Iraq's government would consider selling crude through Iran should talks with the autonomous Kurdish region on an oil revenue-sharing agreement fail, a senior oil ministry official in Baghdad told Reuters.
Iraq's State Oil Marketing Organisation (SOMO) plans to hold talks with the Kurdish Regional Government (KRG), possibly next week, about Iraqi oil exported through Turkey, Deputy Oil Minister Fayadh al-Nema said in an interview on Friday evening.
"If the negotiations come to a close" without an agreement "we will start to find a way in order to sell our oil because we need money, either to Iran or other countries", he said by telephone.
Iraq, OPEC's second-largest producer after Saudi Arabia, depends on oil sales for 95 percent of its public income. Its economy is reeling under the double impact of low oil prices and the war against Islamic State militants.
The Kurdistan region produces around 500,000 barrels per day (bpd) on its territory and exports those volumes via Turkey.
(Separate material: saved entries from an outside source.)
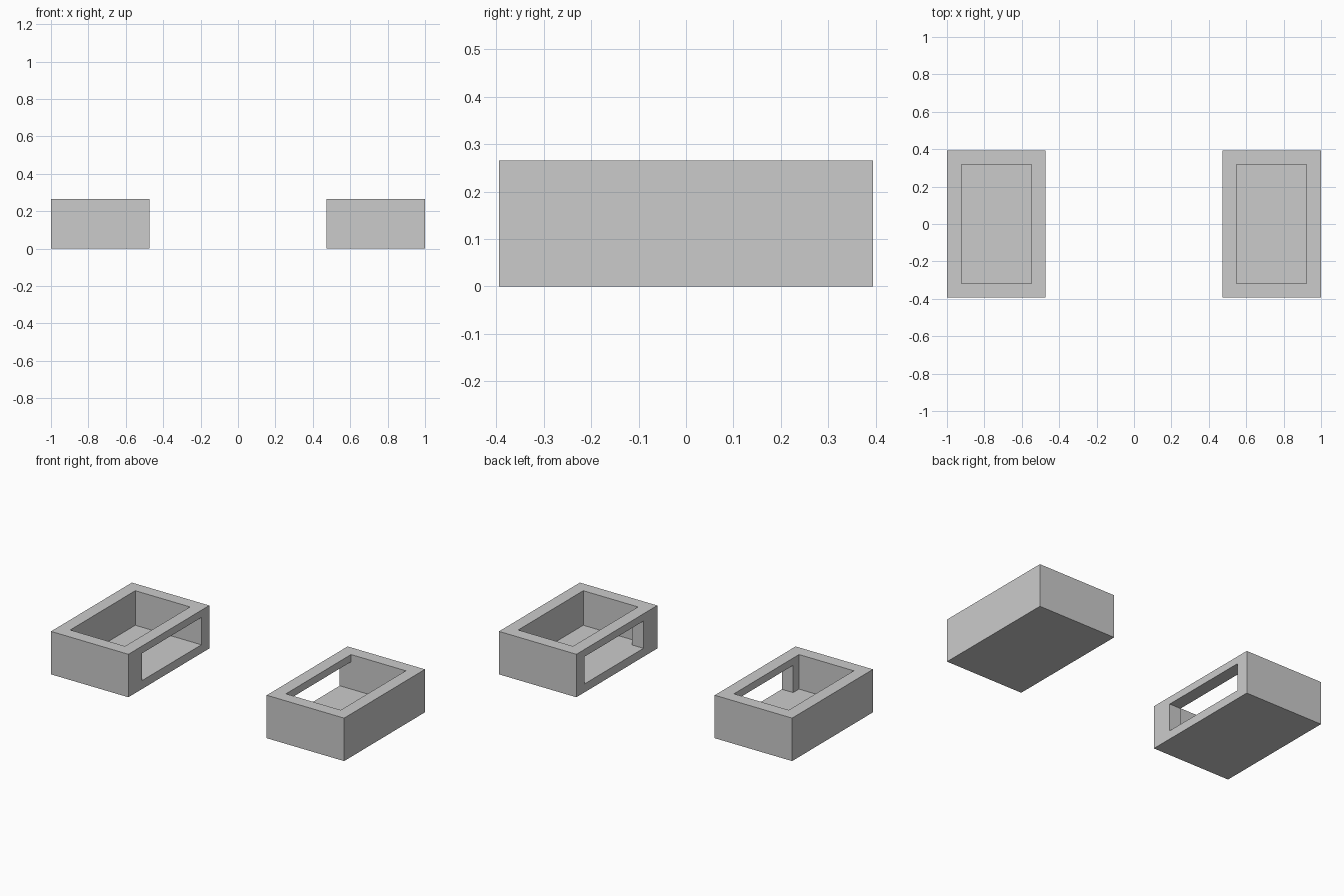
import bpy

if "Cube" in bpy.data.objects:
    bpy.data.objects.remove(bpy.data.objects["Cube"])


def box(name, lo, hi):
    """Axis-aligned box between two opposite corners."""
    bpy.ops.mesh.primitive_cube_add(size=1)
    ob = bpy.context.object
    ob.name = name
    ob.location = [(a + b) / 2 for a, b in zip(lo, hi)]
    ob.scale = [b - a for a, b in zip(lo, hi)]
    bpy.ops.object.transform_apply(location=True, rotation=False, scale=True)
    return ob


def cut(target, cutter):
    """Subtract the cutter from the target and remove the cutter."""
    mod = target.modifiers.new("cut", 'BOOLEAN')
    mod.operation = 'DIFFERENCE'
    mod.solver = 'EXACT'
    mod.object = cutter
    bpy.context.view_layer.objects.active = target
    bpy.ops.object.modifier_apply(modifier=mod.name)
    bpy.data.objects.remove(cutter)


INNER, OUTER, HALF_Y, HEIGHT = 0.472, 1.0, 0.394, 0.265
WALL, FLOOR = 0.077, 0.052

for side, label in ((1, "right"), (-1, "left")):
    def part(name, x0, x1, y0, y1, z0, z1):
        xs = sorted((side * x0, side * x1))
        return box(name, (xs[0], y0, z0), (xs[1], y1, z1))

    # Open-topped tray
    tray = part(label + "_tray", INNER, OUTER, -HALF_Y, HALF_Y, 0, HEIGHT)
    inner_y = HALF_Y - WALL
    cut(tray, part("cavity", INNER + WALL, OUTER - WALL,
                   -inner_y, inner_y, FLOOR, HEIGHT + 0.1))

    # Window in the wall facing the other tray, flush with floor and back wall
    cut(tray, part("window", INNER - 0.1, INNER + WALL + 0.1,
                   -0.26, inner_y, FLOOR, 0.22))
Baghdad would not be able to reroute those volumes to Iran but could order shipments of some 150,000 bpd via Iran that are being produced in the nearby province of Kirkuk.
Iraq's state-run North Oil Company resumed pumping crude through the Kurdish-controlled pipeline to Turkey last week as "a sign of goodwill to invite them (the Kurds) to start negotiations," Nema said.
He said pumping had resumed on the instruction of Prime Minister Haider al-Abadi following "some understanding" between Baghdad and Erbil. Abadi said on Tuesday the decision had been made to avoid damage to reservoirs.
The flow of crude extracted from Kirkuk by North Oil and pumped in the pipeline has been running at about 75,000 bpd since last week, or half the rate before it was halted in March, Nema said.
Should there be an agreement with the Kurds, flow through the pipeline would be increased to more than 100,000 bpd, not to the previous level of 150,000 bpd, he added.
The pipeline carries crude to the Mediterranean port of Ceyhan, where the Kurds have been selling it independently on the international market, along with oil produced in their northern region.
The Kurdish government has been calling on Baghdad since March to resume the pumping of Kirkuk crude in full to help Erbil fund its war against Islamic State. Sources in Erbil have said splitting the Kirkuk flows would divide the Kurds and complicate the task of fighting the ultra-hardline militants.